■ STORED DATA
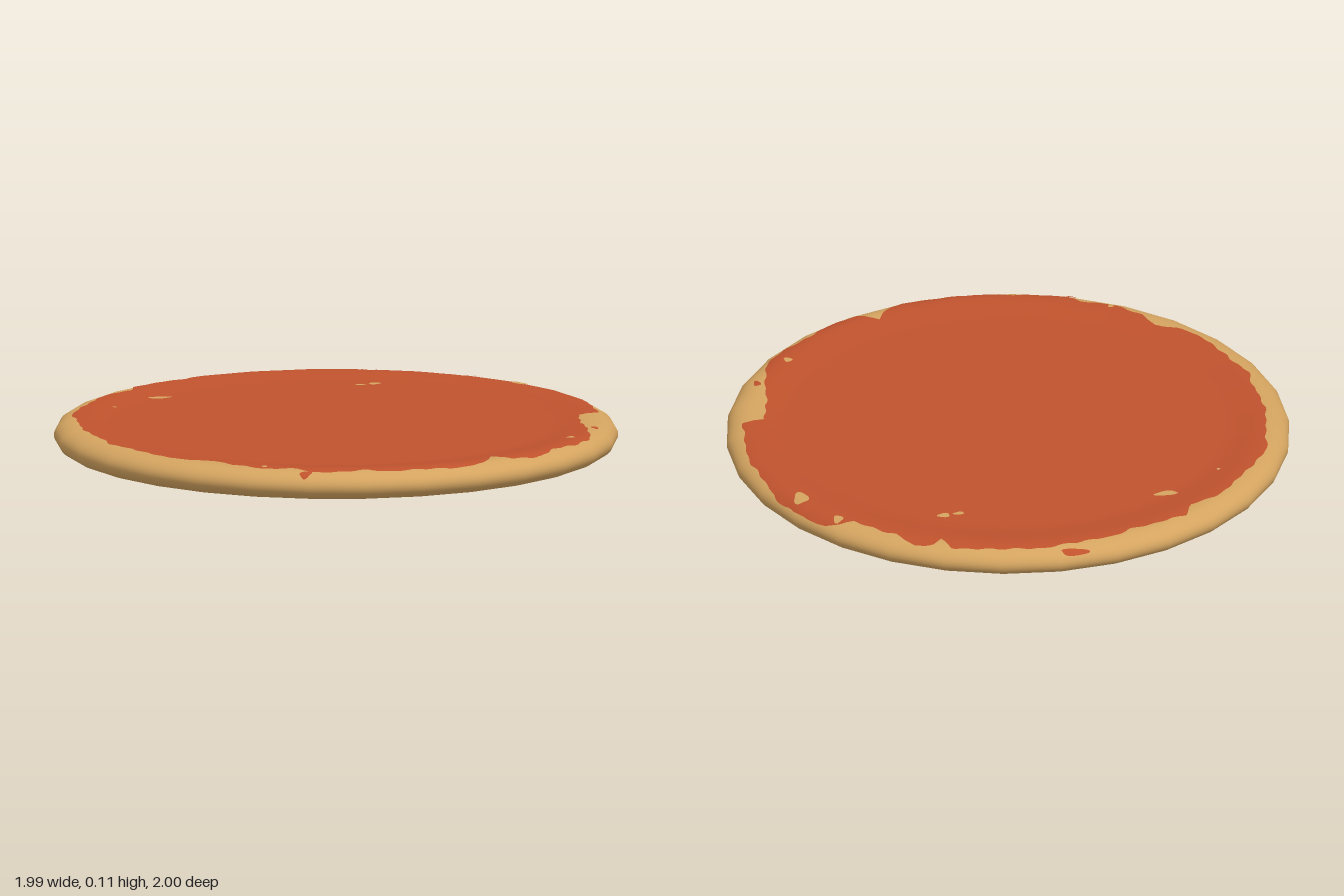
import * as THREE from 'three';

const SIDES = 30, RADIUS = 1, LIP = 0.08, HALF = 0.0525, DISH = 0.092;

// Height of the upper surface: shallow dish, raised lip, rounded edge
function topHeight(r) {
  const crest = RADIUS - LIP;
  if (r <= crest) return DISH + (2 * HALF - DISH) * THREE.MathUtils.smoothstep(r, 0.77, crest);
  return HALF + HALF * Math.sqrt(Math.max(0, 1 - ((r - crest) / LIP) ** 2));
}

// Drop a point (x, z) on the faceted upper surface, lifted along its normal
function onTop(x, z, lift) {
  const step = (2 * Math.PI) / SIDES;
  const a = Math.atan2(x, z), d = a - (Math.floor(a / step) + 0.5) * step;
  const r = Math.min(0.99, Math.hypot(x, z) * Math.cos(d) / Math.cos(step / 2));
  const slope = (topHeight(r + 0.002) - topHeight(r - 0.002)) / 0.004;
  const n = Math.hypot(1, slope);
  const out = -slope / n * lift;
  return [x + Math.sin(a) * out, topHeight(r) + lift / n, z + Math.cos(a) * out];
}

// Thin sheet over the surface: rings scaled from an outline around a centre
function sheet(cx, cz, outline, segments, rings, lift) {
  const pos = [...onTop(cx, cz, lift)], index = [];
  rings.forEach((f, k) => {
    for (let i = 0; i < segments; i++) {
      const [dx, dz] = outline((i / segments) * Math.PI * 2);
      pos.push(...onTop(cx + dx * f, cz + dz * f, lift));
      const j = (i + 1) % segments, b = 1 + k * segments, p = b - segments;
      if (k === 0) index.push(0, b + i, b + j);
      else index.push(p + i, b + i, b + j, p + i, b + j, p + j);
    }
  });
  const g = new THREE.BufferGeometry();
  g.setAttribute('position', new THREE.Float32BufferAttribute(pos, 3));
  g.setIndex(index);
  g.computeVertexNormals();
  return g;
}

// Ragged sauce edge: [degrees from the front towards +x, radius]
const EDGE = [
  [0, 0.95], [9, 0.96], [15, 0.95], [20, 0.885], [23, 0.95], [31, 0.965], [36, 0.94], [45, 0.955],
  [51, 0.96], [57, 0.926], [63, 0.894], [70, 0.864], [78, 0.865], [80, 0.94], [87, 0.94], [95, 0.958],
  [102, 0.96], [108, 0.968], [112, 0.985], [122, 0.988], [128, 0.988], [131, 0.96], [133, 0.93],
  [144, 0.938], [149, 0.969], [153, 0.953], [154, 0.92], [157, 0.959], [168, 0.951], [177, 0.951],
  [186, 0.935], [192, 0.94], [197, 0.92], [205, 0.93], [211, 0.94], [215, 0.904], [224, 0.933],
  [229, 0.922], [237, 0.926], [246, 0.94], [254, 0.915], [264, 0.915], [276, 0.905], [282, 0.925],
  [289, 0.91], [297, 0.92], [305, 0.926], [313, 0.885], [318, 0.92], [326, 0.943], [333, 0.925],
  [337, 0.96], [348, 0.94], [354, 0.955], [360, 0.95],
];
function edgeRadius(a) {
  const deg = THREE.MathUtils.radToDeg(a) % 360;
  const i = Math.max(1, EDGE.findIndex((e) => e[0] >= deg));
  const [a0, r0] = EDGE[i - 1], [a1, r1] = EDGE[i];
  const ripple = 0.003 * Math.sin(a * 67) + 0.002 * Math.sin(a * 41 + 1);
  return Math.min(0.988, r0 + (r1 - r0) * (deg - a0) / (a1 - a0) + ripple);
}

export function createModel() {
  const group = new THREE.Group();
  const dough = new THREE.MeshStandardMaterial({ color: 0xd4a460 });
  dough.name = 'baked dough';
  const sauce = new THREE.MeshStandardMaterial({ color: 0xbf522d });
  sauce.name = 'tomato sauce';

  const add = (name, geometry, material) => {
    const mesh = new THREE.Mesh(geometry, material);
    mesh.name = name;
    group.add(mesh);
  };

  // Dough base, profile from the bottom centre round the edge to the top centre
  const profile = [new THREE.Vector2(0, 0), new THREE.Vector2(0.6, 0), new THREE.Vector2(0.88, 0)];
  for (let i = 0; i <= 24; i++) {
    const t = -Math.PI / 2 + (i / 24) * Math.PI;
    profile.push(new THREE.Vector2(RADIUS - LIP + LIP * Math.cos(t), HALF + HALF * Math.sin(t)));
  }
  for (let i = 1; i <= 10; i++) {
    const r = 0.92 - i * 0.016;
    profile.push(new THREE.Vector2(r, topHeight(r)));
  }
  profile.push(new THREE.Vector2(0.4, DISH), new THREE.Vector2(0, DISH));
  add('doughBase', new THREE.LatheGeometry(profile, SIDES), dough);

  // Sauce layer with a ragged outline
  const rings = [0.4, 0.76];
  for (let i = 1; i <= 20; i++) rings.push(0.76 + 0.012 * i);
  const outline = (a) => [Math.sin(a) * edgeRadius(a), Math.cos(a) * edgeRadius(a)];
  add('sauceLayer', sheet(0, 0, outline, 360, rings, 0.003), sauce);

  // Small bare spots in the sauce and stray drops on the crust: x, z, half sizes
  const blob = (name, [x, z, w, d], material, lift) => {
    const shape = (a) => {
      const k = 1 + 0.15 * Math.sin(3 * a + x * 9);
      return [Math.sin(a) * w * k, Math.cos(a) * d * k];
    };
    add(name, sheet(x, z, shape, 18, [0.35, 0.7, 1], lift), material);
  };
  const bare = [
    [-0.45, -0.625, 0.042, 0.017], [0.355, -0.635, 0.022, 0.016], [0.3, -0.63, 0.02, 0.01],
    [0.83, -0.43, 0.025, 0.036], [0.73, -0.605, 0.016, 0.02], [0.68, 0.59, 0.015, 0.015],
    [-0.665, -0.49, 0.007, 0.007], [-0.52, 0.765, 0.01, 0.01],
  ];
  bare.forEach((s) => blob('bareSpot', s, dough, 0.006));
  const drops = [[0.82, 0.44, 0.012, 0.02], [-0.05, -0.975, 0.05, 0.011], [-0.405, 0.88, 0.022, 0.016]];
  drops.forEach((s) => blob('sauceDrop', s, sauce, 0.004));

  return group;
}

==

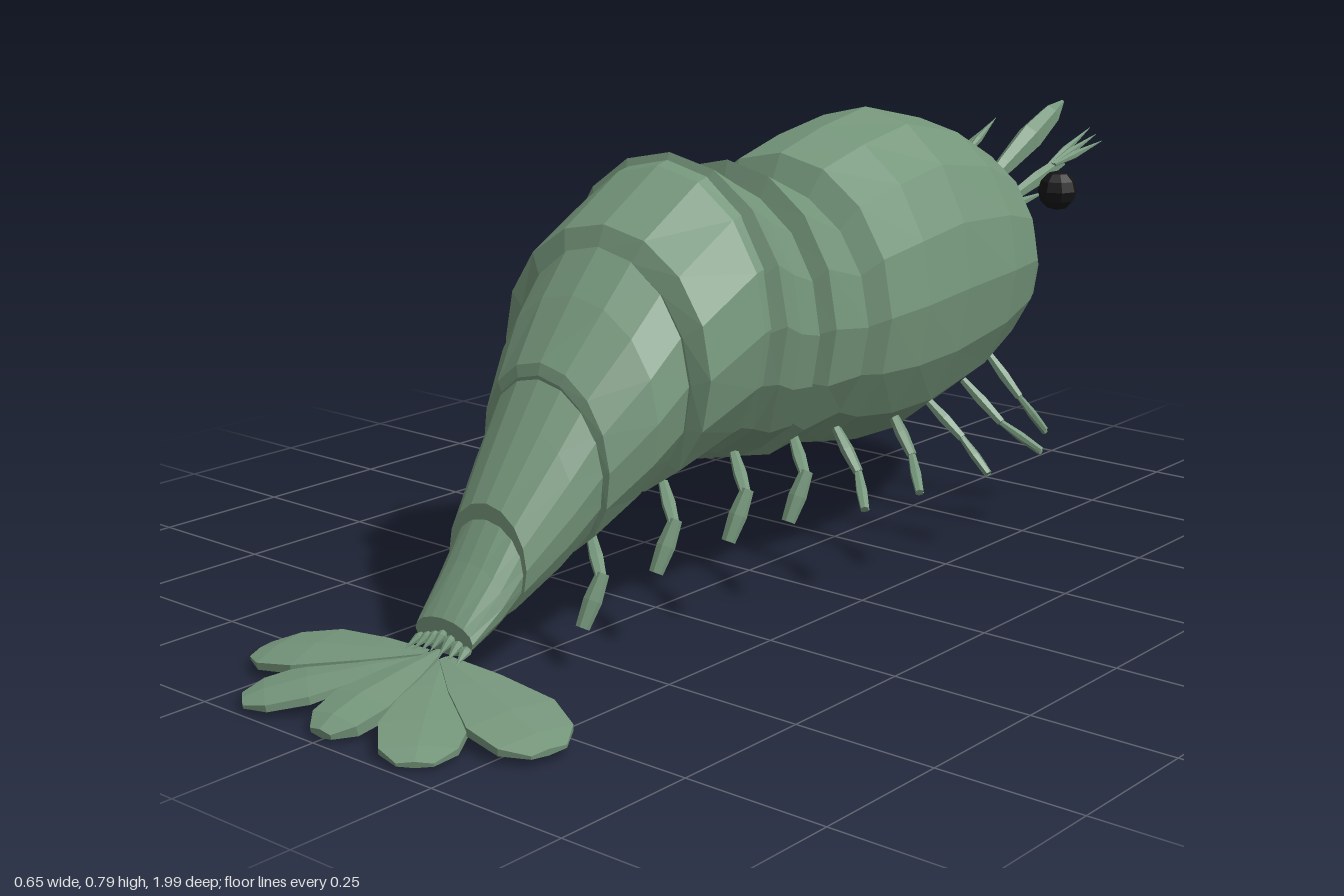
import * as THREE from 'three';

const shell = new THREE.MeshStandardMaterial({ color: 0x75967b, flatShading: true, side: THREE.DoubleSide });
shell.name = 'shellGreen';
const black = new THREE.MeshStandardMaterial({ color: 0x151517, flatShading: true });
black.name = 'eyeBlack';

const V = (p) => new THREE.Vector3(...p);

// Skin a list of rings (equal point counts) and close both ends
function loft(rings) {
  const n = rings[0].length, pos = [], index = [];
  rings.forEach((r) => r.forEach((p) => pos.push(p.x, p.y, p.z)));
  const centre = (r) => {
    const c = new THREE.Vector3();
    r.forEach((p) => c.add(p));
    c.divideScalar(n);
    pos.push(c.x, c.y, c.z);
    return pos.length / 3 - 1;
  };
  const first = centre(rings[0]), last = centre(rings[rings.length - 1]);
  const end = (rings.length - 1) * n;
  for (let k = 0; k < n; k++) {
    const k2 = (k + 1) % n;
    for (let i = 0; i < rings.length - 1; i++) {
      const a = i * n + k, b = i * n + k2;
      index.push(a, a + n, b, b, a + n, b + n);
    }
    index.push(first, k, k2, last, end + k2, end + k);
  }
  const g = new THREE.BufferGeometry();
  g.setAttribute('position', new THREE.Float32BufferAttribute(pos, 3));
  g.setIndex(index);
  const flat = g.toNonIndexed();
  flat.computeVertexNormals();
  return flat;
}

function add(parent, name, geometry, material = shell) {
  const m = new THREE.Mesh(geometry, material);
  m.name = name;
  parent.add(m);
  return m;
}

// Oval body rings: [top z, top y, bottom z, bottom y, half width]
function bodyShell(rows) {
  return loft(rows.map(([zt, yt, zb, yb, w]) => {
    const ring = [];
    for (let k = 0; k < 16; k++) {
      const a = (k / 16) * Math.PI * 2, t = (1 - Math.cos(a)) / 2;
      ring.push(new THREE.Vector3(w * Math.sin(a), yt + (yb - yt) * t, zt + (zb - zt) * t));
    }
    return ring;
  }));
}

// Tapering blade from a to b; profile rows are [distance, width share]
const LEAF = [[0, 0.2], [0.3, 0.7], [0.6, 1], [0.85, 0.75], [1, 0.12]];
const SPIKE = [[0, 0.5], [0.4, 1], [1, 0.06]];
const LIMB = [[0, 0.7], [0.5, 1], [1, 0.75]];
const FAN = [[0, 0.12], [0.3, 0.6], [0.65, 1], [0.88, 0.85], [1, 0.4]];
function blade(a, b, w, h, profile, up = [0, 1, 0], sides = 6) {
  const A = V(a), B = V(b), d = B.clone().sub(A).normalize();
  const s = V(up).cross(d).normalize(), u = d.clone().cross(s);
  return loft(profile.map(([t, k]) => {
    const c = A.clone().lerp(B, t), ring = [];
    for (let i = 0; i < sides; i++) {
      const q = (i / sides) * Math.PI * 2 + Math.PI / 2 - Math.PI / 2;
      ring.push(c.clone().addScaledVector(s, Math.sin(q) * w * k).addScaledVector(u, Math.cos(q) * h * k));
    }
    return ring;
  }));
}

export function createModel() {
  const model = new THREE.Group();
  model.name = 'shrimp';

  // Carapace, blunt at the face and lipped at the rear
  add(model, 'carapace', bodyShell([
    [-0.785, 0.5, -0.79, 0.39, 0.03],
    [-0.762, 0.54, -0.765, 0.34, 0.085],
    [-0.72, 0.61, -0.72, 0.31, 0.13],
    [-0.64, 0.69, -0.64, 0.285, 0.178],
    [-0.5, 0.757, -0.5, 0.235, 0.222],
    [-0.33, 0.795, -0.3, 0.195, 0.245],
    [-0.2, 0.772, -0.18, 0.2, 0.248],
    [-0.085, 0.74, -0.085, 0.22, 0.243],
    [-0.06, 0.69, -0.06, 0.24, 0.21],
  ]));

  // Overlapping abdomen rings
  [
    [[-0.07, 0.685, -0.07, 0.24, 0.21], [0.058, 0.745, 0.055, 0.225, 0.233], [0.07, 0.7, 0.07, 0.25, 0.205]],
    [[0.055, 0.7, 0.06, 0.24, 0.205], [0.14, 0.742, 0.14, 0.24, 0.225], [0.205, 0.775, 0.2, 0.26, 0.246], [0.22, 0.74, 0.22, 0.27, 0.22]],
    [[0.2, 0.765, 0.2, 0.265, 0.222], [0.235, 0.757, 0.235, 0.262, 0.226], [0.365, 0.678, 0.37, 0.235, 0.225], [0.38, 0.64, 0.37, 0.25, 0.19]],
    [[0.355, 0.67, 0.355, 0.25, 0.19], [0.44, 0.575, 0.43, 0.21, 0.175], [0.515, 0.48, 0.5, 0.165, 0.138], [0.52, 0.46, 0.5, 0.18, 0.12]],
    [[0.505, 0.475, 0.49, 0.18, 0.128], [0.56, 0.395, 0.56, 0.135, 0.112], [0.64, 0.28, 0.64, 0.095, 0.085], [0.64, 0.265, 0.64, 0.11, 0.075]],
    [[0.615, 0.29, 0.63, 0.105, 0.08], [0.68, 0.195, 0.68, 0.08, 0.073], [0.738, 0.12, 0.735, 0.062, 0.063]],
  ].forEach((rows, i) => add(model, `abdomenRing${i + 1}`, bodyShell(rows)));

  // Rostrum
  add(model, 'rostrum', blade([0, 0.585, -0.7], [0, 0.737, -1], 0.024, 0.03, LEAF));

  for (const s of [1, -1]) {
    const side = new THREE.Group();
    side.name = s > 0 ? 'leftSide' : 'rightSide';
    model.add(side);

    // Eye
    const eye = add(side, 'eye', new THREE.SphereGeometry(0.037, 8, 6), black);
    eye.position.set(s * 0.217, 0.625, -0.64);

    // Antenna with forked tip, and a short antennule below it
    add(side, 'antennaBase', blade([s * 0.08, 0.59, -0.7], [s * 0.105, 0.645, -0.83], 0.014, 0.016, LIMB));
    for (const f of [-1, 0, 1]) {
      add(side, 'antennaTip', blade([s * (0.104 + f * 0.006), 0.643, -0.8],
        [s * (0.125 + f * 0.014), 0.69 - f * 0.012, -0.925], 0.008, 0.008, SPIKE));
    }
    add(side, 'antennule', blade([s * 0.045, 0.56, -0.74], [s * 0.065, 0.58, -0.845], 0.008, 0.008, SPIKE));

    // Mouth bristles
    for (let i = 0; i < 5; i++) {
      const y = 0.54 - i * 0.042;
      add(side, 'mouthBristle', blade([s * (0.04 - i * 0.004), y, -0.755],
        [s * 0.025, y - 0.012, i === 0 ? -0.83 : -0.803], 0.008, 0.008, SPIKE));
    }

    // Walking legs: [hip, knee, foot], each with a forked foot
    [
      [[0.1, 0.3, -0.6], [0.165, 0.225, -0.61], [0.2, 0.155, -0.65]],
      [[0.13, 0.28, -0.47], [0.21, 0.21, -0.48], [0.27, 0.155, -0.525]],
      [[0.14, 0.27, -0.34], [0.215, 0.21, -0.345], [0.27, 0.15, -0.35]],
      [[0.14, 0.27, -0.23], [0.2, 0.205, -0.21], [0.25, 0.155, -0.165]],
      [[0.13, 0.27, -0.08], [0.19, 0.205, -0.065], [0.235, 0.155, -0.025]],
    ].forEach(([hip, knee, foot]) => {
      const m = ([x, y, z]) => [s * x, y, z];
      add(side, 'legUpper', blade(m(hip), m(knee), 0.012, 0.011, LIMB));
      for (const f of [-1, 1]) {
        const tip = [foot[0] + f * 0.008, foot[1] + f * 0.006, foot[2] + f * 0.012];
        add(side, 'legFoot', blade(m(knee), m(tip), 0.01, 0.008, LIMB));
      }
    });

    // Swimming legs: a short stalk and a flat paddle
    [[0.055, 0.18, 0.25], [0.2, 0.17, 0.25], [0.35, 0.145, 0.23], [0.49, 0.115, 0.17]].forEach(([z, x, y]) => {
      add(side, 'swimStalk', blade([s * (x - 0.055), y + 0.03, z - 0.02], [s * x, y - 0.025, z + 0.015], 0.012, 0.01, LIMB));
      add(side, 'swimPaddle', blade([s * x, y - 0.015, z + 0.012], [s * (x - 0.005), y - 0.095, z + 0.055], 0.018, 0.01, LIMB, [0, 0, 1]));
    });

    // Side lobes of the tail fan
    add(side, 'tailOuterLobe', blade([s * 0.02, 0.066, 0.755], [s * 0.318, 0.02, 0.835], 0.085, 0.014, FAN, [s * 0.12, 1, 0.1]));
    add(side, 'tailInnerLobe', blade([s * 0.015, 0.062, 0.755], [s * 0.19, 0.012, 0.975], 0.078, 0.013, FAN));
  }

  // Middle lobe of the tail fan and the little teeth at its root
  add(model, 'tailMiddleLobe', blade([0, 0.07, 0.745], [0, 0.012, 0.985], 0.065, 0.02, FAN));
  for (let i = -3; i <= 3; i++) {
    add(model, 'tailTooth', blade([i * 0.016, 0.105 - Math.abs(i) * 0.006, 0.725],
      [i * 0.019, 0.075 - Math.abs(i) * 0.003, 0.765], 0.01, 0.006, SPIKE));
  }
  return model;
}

■ PROBLEM TO SOLVE
A bare number is the whole answer: how many lines in the entries contain "short"?

■ RESPONSE AREA
2